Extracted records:
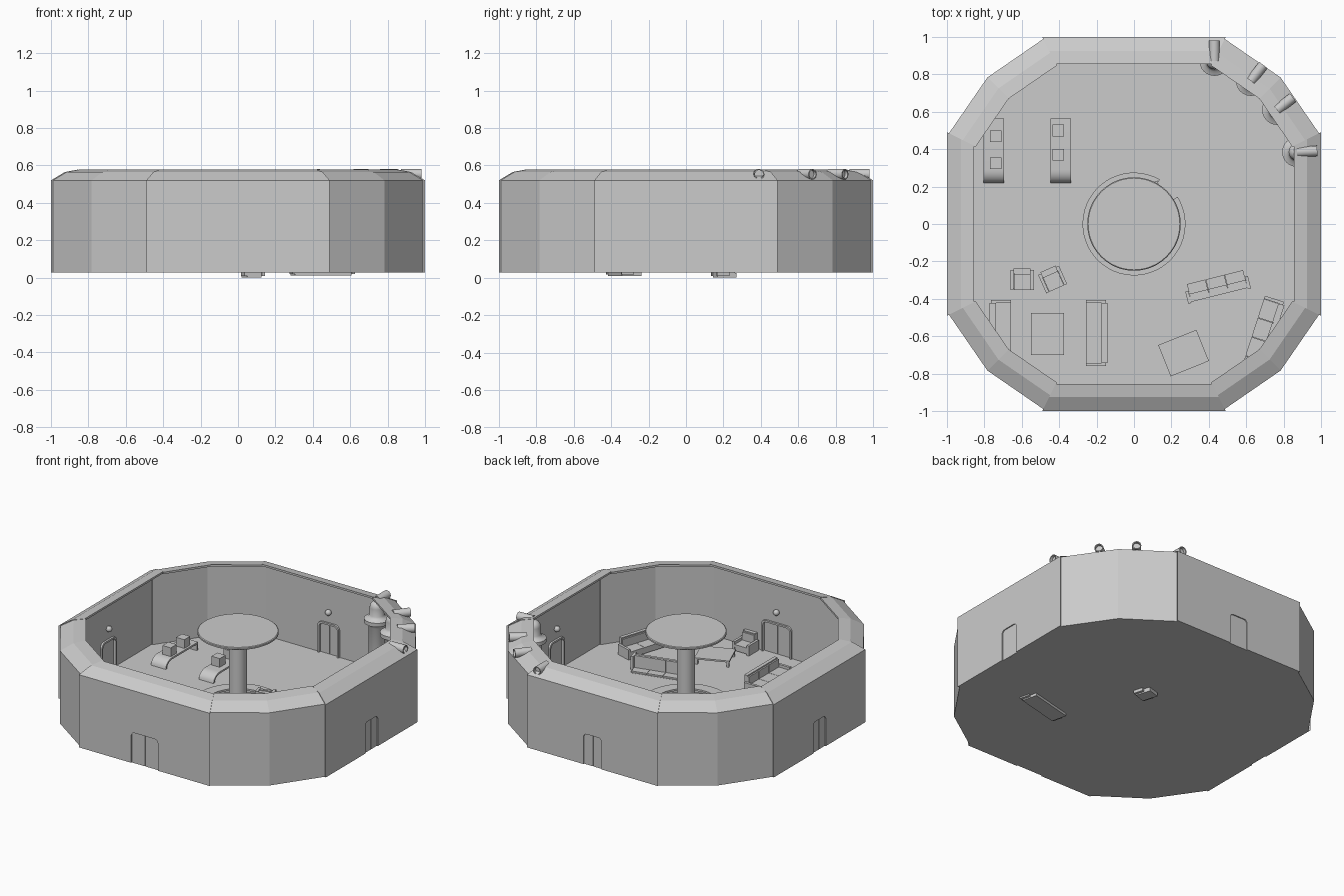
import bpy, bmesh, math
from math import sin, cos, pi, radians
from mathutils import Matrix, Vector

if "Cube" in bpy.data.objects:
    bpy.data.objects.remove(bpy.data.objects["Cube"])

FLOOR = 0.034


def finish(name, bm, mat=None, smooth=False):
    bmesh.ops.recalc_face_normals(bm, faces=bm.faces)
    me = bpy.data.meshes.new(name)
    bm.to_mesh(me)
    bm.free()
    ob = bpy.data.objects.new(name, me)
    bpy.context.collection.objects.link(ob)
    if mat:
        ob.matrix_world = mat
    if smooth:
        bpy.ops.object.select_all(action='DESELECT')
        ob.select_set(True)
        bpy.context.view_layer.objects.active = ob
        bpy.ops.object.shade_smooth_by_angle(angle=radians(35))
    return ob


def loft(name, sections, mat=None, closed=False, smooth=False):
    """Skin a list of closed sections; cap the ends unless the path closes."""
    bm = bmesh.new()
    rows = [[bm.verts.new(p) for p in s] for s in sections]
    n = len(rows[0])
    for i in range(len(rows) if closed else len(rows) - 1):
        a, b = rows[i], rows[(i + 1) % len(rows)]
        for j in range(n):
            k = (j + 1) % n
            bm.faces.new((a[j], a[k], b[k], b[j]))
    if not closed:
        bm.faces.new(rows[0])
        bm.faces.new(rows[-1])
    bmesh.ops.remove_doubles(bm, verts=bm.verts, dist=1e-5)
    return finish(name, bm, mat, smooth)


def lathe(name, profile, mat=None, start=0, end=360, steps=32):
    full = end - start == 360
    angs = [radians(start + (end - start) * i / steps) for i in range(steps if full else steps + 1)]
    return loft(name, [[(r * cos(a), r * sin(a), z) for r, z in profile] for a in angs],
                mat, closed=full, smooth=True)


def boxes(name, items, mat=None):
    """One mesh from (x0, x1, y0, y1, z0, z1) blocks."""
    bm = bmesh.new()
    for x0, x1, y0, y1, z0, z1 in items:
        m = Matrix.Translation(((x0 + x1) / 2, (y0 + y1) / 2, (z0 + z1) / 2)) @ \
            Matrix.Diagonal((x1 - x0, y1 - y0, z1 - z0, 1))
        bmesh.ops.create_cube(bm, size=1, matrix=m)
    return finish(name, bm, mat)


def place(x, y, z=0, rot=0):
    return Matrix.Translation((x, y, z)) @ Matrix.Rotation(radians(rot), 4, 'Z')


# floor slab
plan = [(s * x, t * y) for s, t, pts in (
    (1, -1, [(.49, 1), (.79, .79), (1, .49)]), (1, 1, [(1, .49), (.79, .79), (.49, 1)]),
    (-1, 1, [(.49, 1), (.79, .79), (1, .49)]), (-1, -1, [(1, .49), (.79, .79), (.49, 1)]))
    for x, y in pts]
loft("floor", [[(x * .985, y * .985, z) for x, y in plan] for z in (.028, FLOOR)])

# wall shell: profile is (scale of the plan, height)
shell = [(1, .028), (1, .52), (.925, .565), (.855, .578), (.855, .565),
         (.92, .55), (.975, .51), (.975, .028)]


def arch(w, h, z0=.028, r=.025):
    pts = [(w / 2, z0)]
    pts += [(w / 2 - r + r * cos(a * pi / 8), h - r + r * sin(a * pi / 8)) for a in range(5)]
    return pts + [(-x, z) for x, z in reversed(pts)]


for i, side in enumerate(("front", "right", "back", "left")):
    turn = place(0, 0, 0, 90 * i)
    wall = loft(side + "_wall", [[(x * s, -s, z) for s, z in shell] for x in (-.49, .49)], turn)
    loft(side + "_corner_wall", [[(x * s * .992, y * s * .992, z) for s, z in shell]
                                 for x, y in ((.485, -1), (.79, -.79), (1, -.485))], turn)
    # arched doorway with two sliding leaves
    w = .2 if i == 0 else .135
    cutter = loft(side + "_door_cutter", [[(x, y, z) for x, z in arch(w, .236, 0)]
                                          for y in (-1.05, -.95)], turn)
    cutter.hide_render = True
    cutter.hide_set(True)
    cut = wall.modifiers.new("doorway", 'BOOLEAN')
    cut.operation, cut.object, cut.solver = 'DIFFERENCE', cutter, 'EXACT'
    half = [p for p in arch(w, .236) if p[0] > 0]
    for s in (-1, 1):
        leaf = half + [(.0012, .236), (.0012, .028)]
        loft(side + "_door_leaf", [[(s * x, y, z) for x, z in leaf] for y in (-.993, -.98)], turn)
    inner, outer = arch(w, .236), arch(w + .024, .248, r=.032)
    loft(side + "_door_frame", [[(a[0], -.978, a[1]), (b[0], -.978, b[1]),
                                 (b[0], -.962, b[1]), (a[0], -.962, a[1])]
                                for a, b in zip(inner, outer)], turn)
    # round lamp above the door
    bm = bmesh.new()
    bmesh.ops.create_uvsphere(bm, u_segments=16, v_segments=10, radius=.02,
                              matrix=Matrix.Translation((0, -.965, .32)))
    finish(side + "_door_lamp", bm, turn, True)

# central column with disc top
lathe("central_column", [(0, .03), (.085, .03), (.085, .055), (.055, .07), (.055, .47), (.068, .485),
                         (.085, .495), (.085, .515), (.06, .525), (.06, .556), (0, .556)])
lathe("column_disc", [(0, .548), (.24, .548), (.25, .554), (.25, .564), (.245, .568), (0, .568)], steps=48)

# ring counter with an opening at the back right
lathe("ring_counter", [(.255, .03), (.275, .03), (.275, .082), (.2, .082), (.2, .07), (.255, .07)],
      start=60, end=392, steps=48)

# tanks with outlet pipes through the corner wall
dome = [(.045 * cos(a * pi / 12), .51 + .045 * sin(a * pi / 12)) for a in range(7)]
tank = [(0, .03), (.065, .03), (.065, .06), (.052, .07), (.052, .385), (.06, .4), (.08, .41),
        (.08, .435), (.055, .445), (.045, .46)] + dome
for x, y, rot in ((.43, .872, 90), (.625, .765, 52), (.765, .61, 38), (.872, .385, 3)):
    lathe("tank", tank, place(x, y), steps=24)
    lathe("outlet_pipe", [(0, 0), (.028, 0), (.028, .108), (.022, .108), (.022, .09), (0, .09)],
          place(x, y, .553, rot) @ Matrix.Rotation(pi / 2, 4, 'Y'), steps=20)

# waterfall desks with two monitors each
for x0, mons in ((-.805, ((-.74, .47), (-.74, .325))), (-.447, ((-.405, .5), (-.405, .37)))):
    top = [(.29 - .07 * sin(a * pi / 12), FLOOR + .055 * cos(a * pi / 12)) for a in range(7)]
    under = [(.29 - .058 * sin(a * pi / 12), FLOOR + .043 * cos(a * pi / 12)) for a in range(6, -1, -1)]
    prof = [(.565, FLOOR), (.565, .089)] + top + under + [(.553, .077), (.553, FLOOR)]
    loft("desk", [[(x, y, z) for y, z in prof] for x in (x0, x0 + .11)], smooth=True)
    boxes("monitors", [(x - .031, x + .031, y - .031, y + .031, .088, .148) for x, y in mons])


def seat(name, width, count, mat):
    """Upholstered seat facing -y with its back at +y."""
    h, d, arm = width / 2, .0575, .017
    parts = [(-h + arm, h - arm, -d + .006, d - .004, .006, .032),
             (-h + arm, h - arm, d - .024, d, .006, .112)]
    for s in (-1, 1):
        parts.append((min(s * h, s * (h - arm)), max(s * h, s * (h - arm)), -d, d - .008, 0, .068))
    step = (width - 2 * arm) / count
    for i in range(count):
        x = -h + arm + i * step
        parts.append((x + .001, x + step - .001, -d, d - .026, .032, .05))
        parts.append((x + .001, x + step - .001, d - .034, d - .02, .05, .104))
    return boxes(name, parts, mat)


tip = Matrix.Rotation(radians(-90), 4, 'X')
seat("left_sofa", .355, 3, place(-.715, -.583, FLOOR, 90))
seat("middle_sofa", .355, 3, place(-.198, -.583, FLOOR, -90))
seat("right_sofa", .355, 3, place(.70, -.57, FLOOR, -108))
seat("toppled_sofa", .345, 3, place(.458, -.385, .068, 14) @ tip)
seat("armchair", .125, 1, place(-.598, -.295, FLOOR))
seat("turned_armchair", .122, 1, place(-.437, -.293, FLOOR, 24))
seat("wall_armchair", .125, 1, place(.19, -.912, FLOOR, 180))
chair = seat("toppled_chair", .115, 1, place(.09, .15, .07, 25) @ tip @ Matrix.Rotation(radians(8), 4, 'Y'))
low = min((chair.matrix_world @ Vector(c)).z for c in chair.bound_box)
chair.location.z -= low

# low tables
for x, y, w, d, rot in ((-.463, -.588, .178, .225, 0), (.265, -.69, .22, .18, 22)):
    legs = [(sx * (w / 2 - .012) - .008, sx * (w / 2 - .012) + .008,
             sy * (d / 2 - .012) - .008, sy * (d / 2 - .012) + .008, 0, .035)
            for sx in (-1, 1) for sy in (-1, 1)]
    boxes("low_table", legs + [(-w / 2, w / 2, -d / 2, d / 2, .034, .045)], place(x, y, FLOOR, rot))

*Prompt*: Look through the entries above and quote exactly the lines from the line with "(.06, .556), (0, .556)])" to the line with "# ring counter", counting both of those lines.

*Answer to this exercise*:
                         (.085, .495), (.085, .515), (.06, .525), (.06, .556), (0, .556)])
lathe("column_disc", [(0, .548), (.24, .548), (.25, .554), (.25, .564), (.245, .568), (0, .568)], steps=48)

# ring counter with an opening at the back right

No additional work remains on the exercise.